Wholesale inflation eased to 3.57 per cent in September as food articles, led by vegetables, witnessed softening of prices.

The wholesale price-based inflation, reflecting the annual rate of price rise, in August stood at 3.74 per cent. In September 2015, WPI inflation was (-)4.59 per cent.

Wholesale Price Index (WPI) inflation in vegetables witnessed deflationary pressures and was recorded at (-)10.91 per cent in September. Inflation in this category had scaled a high of 28.45 per cent in July.

This was aided by inflation data for onion, which was at (-)70.52 per cent.

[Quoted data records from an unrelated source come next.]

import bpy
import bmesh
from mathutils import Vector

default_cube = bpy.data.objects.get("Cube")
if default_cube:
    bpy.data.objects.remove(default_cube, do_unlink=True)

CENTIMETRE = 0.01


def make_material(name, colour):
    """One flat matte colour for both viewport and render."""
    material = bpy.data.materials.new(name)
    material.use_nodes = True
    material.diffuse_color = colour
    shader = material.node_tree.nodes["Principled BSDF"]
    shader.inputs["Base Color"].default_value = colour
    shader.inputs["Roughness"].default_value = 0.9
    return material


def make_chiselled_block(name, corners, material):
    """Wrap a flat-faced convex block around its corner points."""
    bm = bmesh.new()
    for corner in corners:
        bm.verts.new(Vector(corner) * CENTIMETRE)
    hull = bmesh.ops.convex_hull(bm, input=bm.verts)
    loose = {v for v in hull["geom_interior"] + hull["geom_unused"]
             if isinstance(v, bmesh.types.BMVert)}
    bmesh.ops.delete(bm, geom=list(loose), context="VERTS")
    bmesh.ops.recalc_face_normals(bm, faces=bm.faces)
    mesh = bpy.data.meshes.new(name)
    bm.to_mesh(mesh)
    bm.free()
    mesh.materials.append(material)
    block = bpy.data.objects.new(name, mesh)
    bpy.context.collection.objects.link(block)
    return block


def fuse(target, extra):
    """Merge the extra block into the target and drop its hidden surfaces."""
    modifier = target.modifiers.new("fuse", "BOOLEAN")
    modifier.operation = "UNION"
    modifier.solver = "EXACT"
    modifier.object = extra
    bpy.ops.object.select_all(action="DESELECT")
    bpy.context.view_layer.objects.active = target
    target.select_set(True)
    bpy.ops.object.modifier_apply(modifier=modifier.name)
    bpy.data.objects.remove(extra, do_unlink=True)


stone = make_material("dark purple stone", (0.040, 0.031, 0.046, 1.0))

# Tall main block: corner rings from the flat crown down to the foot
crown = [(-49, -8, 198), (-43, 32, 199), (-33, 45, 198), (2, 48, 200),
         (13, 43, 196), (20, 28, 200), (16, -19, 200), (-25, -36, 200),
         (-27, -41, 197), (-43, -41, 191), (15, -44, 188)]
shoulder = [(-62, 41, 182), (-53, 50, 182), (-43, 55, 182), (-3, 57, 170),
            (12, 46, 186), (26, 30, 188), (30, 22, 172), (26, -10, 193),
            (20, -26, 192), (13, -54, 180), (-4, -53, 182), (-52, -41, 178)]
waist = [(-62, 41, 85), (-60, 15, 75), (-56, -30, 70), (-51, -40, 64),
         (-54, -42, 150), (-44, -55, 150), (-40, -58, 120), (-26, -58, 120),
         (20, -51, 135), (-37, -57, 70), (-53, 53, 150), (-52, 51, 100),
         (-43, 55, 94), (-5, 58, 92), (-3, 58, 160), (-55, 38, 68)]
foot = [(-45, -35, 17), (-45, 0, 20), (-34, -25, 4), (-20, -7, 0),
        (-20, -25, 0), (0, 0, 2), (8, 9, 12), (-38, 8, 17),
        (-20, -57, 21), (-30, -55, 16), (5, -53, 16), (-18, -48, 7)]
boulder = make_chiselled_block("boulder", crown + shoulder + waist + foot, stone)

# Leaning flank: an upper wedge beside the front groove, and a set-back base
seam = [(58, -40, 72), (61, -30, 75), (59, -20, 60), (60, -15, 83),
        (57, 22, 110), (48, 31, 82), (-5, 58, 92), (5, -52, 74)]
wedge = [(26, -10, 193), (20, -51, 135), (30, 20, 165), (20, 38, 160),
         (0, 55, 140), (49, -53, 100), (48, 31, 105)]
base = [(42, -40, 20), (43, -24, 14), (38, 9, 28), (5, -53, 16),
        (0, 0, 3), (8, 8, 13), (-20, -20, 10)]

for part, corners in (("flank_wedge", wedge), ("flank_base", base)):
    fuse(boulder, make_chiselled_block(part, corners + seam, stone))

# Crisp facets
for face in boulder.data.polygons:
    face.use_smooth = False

Pulses inflation continued to rule high at 23.99 per cent in September, according to the Commerce Ministry data.

Potato, a daily consumable vegetable, witnessed maximum inflationary pressure at 73.31 per cent. Inflation in fruits rose 14.10 per cent during the month.

Overall, the food inflation basket showed good moderation with inflation at 5.75 per cent in September, as against 8.23 per cent in August.

The WPI, which was in the negative zone from November 2014 to March 2016, had been rising for six months till August. In September, the inflation has slowed.

The inflation print for manufactured articles read at 2.48 per cent in September, as against 2.42 per cent in August.

The rate of inflation in sugar was at 32.92 per cent and that for petrol was 1.25 per cent.

The WPI inflation for July has been revised upwards at 3.72 per cent, against provisional estimate of 3.55 per cent.

The wholesale inflation in September is in sync with the retail inflation which eased to a 13-month low of 4.31 per cent in the month.

The all-powerful Monetary Policy Committee headed by RBI Governor Urjit Patel last week cut benchmark interest rates by 0.25 per cent to 6.25 per cent.

While he had signalled more tolerance towards inflation, the easing in CPI data was in line with the RBI’s forecast for average 5 per cent inflation in fourth quarter of 2016. This, many expect, would create more room for interest rate cuts.